Having representatives of a particular brand of feminism piling in from Europe and trying to antagonise the more sanctimonious sections of Tunisian society by waving their boobs at them isn’t helping those liberals who’d like to win the debate in a sober and reasonable manner.  Rather, it’s playing into the hands of those bearded, gimlet-eyed extremists who’d like to convince the more swayable members of the population that tolerating even a little bit of liberalism and feminism in Tunisia is the thin edge of the wedge – which will finally lead to a hellish situation where all your daughters are running amok, topless.  Also, it’s worth remembering that Tunisia, for all that the Salafists have tried to change it, is still probably the most liberal country in the Arab world.  As one commentator said on the Internet recently, women get treated an awful lot worse in Saudi Arabia – why don’t Femen go and protest there?  (http://www.democraticunderground.com/10022925795.)
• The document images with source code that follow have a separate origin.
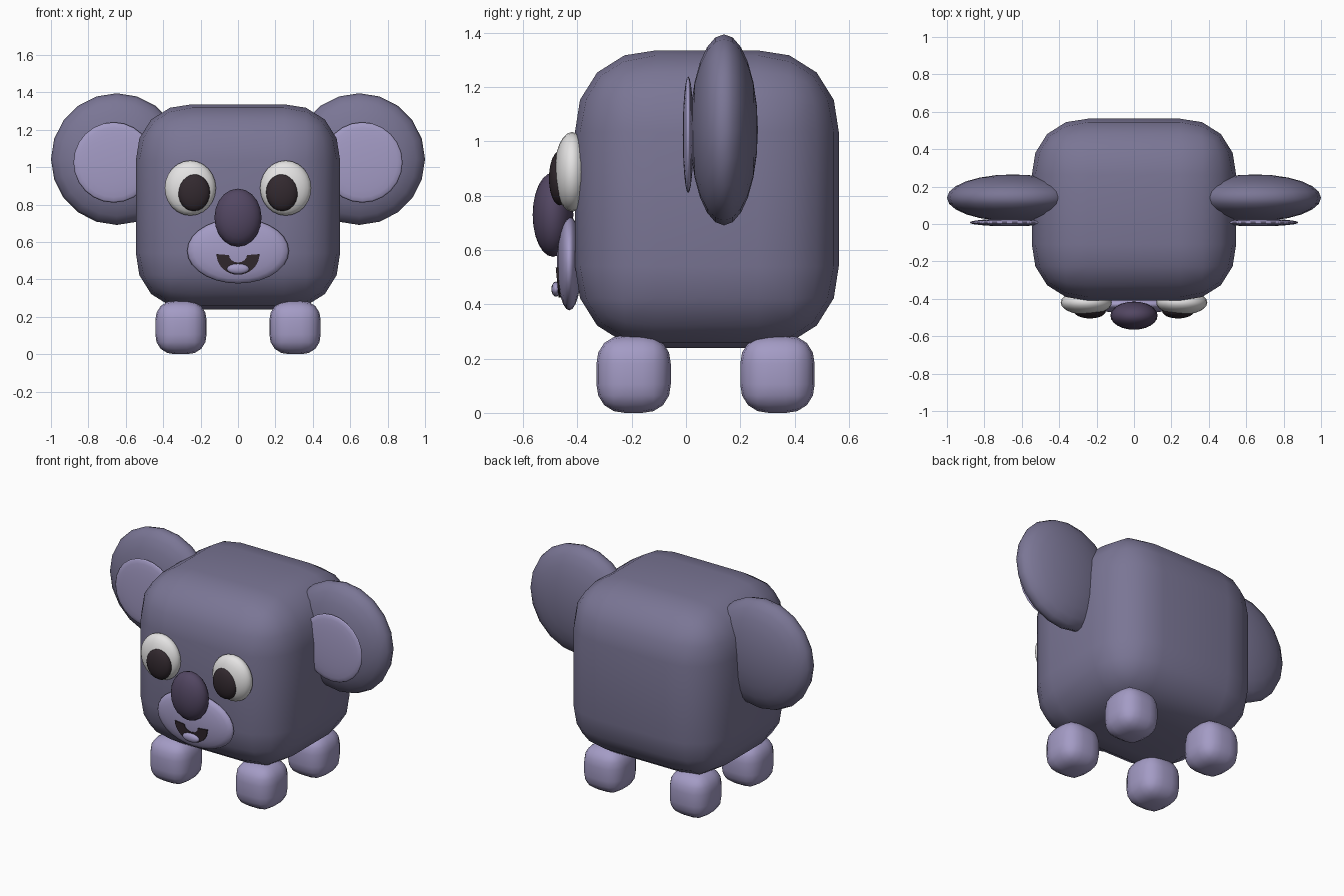
import bpy, bmesh, math

cube = bpy.data.objects.get("Cube")
if cube:
    bpy.data.objects.remove(cube, do_unlink=True)


def material(name, rgb):
    m = bpy.data.materials.new(name)
    m.use_nodes = True
    m.diffuse_color = (*rgb, 1)
    m.node_tree.nodes["Principled BSDF"].inputs["Base Color"].default_value = (*rgb, 1)
    return m


GREY = material("grey_fur", (0.195, 0.18, 0.30))
LILAC = material("lilac", (0.37, 0.33, 0.56))
WHITE = material("eye_white", (0.78, 0.77, 0.77))
PLUM = material("nose_plum", (0.085, 0.062, 0.122))
DARK = material("dark", (0.032, 0.022, 0.028))


def add_object(name, bm, mat, smooth=True):
    mesh = bpy.data.meshes.new(name)
    bmesh.ops.recalc_face_normals(bm, faces=bm.faces)
    bm.to_mesh(mesh)
    bm.free()
    mesh.materials.append(mat)
    ob = bpy.data.objects.new(name, mesh)
    bpy.context.collection.objects.link(ob)
    for p in mesh.polygons:
        p.use_smooth = smooth
    return ob


def ellipsoid(name, center, half, mat, segments=20, rings=12):
    """Sphere with its poles on the front-back axis."""
    bm = bmesh.new()
    bmesh.ops.create_uvsphere(bm, u_segments=segments, v_segments=rings, radius=1)
    for v in bm.verts:
        x, y, z = v.co
        v.co = [c + h * k for c, h, k in zip(center, half, (x, -z, y))]
    return add_object(name, bm, mat)


def rounded_box(name, center, half, radius, segments, mat):
    bm = bmesh.new()
    bmesh.ops.create_cube(bm, size=2)
    for v in bm.verts:
        v.co = [c + h * k for c, h, k in zip(center, half, v.co)]
    bmesh.ops.bevel(bm, geom=bm.edges[:], offset=radius, segments=segments,
                    profile=0.53, affect='EDGES', clamp_overlap=True)
    return add_object(name, bm, mat)


# Body
rounded_box("body", (0, 0.077, 0.788), (0.546, 0.486, 0.548), 0.3, 4, GREY)

# Paired parts
for side, s in (("left", 1), ("right", -1)):
    ellipsoid(side + "_ear", (s * 0.648, 0.14, 1.043), (0.352, 0.125, 0.352), GREY)
    ellipsoid(side + "_inner_ear", (s * 0.665, 0.008, 1.025), (0.215, 0.02, 0.215), LILAC, 24)
    ellipsoid(side + "_eye", (s * 0.255, -0.42, 0.888), (0.137, 0.065, 0.147), WHITE, 24)
    ellipsoid(side + "_pupil", (s * 0.236, -0.465, 0.865), (0.086, 0.04, 0.1), DARK, 24)
    for end, y in (("front", -0.193), ("back", 0.337)):
        rounded_box(f"{side}_{end}_leg", (s * 0.305, y, 0.143),
                    (0.137, 0.137, 0.143), 0.105, 4, LILAC)

# Muzzle and nose
ellipsoid("muzzle", (0, -0.43, 0.552), (0.272, 0.046, 0.174), LILAC, 28)
ellipsoid("nose", (0, -0.49, 0.73), (0.126, 0.075, 0.155), PLUM)

# Open mouth: lower half ellipse with a notch arched into its top edge
outline = []
for i in range(17):
    a = math.pi * (1 + i / 16)
    outline.append((0.115 * math.cos(a), 0.535 + 0.11 * math.sin(a)))
for i in range(9):
    a = -math.pi * i / 8
    outline.append((0.048 * math.cos(a), 0.53 + 0.04 * math.sin(a)))
bm = bmesh.new()
face = bm.faces.new([bm.verts.new((x, -0.48 + (0.535 - z) * 0.1, z)) for x, z in outline])
extruded = bmesh.ops.extrude_face_region(bm, geom=[face])["geom"]
for v in extruded:
    if isinstance(v, bmesh.types.BMVert):
        v.co.y += 0.009
add_object("mouth", bm, DARK, smooth=False)

# Tongue
ellipsoid("tongue", (0, -0.479, 0.456), (0.06, 0.017, 0.028), LILAC, 16, 8)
It also perplexes me that Femen should be using topless protests to highlight the supposed oppressiveness of Tunisia when, in fact, if a lady whipped off her blouse and bra on a street in a Western European city, it wouldn’t be long before she attracted the censorious attention of the police there too.  Indeed, not so long ago, if a woman had done such a thing in Ireland, she’d probably have ended up incarcerated in a Magdalene Laundry.


Still, when you see some of the religious specimens ranting against Ms Sboui, it’s difficult not to feel a spasm of anger at the underlying injustice of it.  Organised religion has created a huge amount of human suffering over the centuries, by propagating ignorance, encouraging bigotry and – witness the recent revelations about the Catholic Church – quietly permitting child abuse on an industrial scale.  Furthermore, religion has inspired wars and mass persecutions (e.g. the Crusades, the Inquisition) that have resulted in vast numbers of deaths.


On the other hand, to the best of my knowledge, nobody has ever been killed by a tit.


(c) The Daily Telegraph


Oh, hold on.  I take that back.